TORONTO -- A mental health advocate says Google made the right decision to shut down a calorie count feature in its map application that critics said could be damaging to users with eating disorders.
The tech company confirmed via email Tuesday that it disabled the function Monday night due to "strong user feedback."
Google's experiment with presenting a calorie-burn estimate alongside walking directions drew widespread criticism on social media.
The experimental feature, which was rolled out globally, expressed calorie estimates in the form of mini cupcakes, according to a screenshots posted on Twitter. One mini cupcake was listed as equalling 110 calories.
Critics on social media complained the use of cupcakes seemed specifically targeted to women.
Mark Henick, national director of strategic initiatives at the Canadian Mental Health Association, said one of the biggest problems with the feature was that it couldn't be turned off.
Calorie information "should be made readily available for those who want it," he added. "But you should opt in."
Henick said people early in recovery of an eating disorder may not be ready to have the intrusion.
"If (someone is) already calorie-conscious in a bad way, then it's not a health promotion activity for them," he said.
"That can really become quite a serious interruption to your life, if that's all you can focus on."
A person who has an eating disorder could be caught off guard, he added.
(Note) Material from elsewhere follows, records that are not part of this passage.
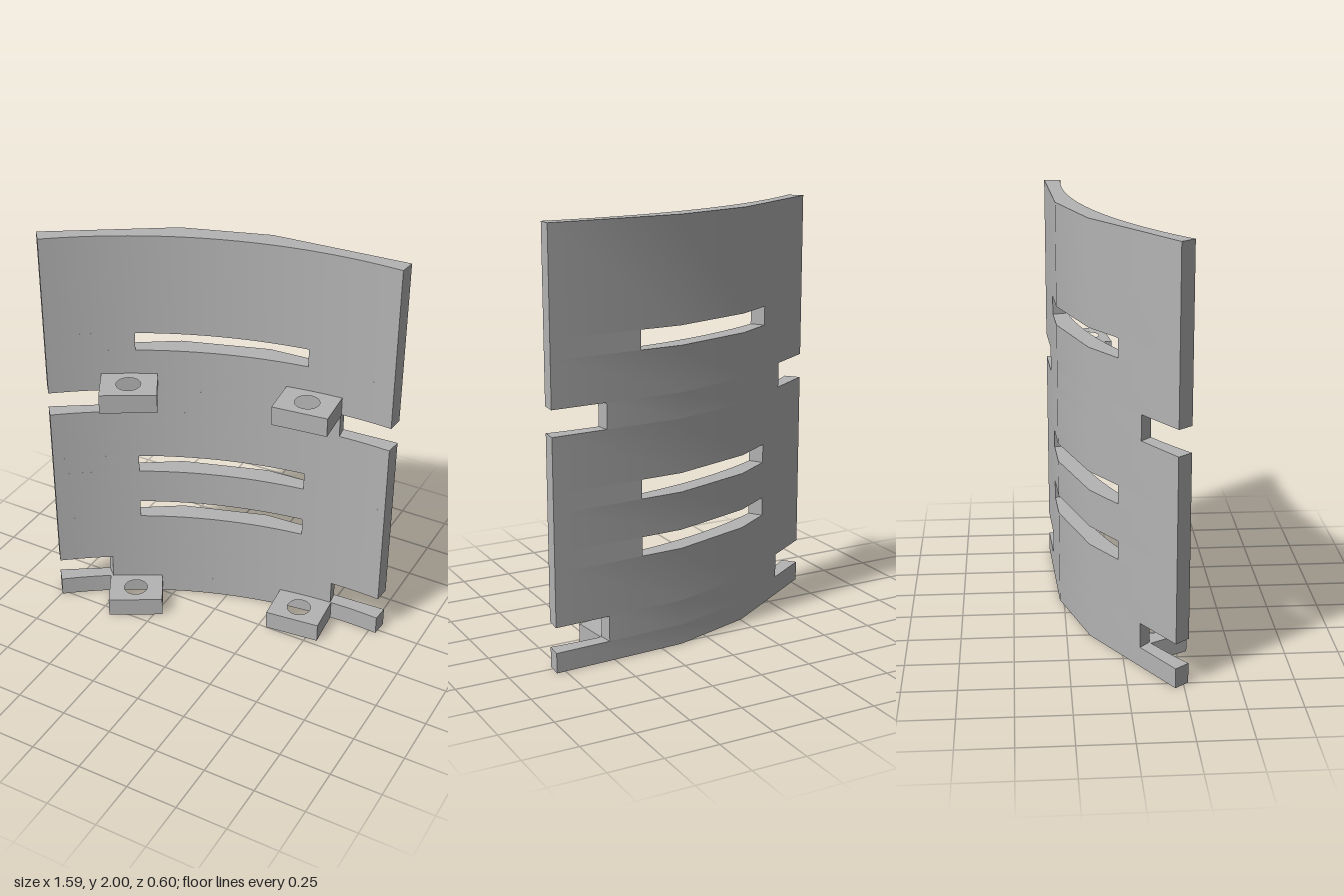
import * as THREE from 'three';
import { toCreasedNormals } from 'three/addons/utils/BufferGeometryUtils.js';

// Concave inner face: circular arc; outer face: three planes
const innerZ = (x) => 1.992 - Math.sqrt(2.22 * 2.22 - (x - 0.659) ** 2);
const OUTER = [[-0.795, 0.21], [-0.255, -0.14], [0.145, -0.27], [0.793, -0.305]];

function outerZ(x) {
  let i = 0;
  while (i < 2 && x > OUTER[i + 1][0]) i++;
  const [x0, z0] = OUTER[i], [x1, z1] = OUTER[i + 1];
  return z0 + (z1 - z0) * (x - x0) / (x1 - x0);
}

// Plan outline between two cut lines, each given as [inner x, outer x]
function section([in0, out0], [in1, out1]) {
  const pts = [];
  const n = Math.max(4, Math.ceil((in1 - in0) * 24));
  for (let i = 0; i <= n; i++) {
    const x = in0 + (in1 - in0) * i / n;
    pts.push([x, innerZ(x)]);
  }
  pts.push([out1, outerZ(out1)]);
  for (const p of [OUTER[2], OUTER[1]]) if (p[0] > out0 && p[0] < out1) pts.push(p);
  pts.push([out0, outerZ(out0)]);
  return pts;
}

const planShape = (pts) => new THREE.Shape(pts.map(([x, z]) => new THREE.Vector2(x, -z)));

// Extrude a plan shape upwards from y0 to y1
function prism(shape, y0, y1, material, name) {
  const geo = new THREE.ExtrudeGeometry(shape, { depth: y1 - y0, bevelEnabled: false, curveSegments: 24 });
  geo.rotateX(-Math.PI / 2);
  geo.translate(0, y0, 0);
  const mesh = new THREE.Mesh(toCreasedNormals(geo, 0.45), material);
  mesh.name = name;
  return mesh;
}

export function createModel() {
  const model = new THREE.Group();
  model.name = 'slottedCurvedPlate';
  const grey = new THREE.MeshStandardMaterial({ color: 0xb4b4b4 });
  grey.name = 'grey';

  const L = [-0.745, -0.795], R = [0.787, 0.793];
  const full = [[L, R]];
  const notched = [[[-0.53, -0.58], [0.535, 0.525]]];
  const slotted = [[L, [-0.4, -0.44]], [[0.37, 0.352], R]];

  // Plate, stacked in bands: solid, notched at the sides, or slotted
  const plate = new THREE.Group();
  plate.name = 'plate';
  const bands = [
    [0, full], [0.095, notched], [0.215, full], [0.47, slotted], [0.56, full], [0.74, slotted],
    [0.83, full], [1.085, notched], [1.205, full], [1.42, slotted], [1.51, full], [2],
  ];
  for (let i = 0; i < bands.length - 1; i++) {
    for (const [a, b] of bands[i][1]) {
      plate.add(prism(planShape(section(a, b)), bands[i][0], bands[i + 1][0], grey, 'plateBand'));
    }
  }
  model.add(plate);

  // Drilled lugs on the inner face, rooted slightly into the plate
  const lugs = [
    { name: 'rightLug', pts: [[-0.552, 0.105], [-0.322, -0.025], [-0.212, 0.165], [-0.445, 0.298]], hole: [-0.38, 0.143] },
    { name: 'leftLug', pts: [[0.268, -0.215], [0.537, -0.25], [0.558, -0.03], [0.291, 0]], hole: [0.415, -0.115] },
  ];
  for (const { name, pts, hole } of lugs) {
    for (const y of [0, 1.2]) {
      const shape = planShape(pts);
      shape.holes.push(new THREE.Path().absarc(hole[0], -hole[1], 0.058, 0, Math.PI * 2, true));
      model.add(prism(shape, y, y + 0.095, grey, name));
    }
  }
  return model;
}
"If they're bombarded with calorie counts everywhere they go ... if they're not ready for that, they might not have their tools, their coping mechanisms, to be able to deal with those triggers," he said.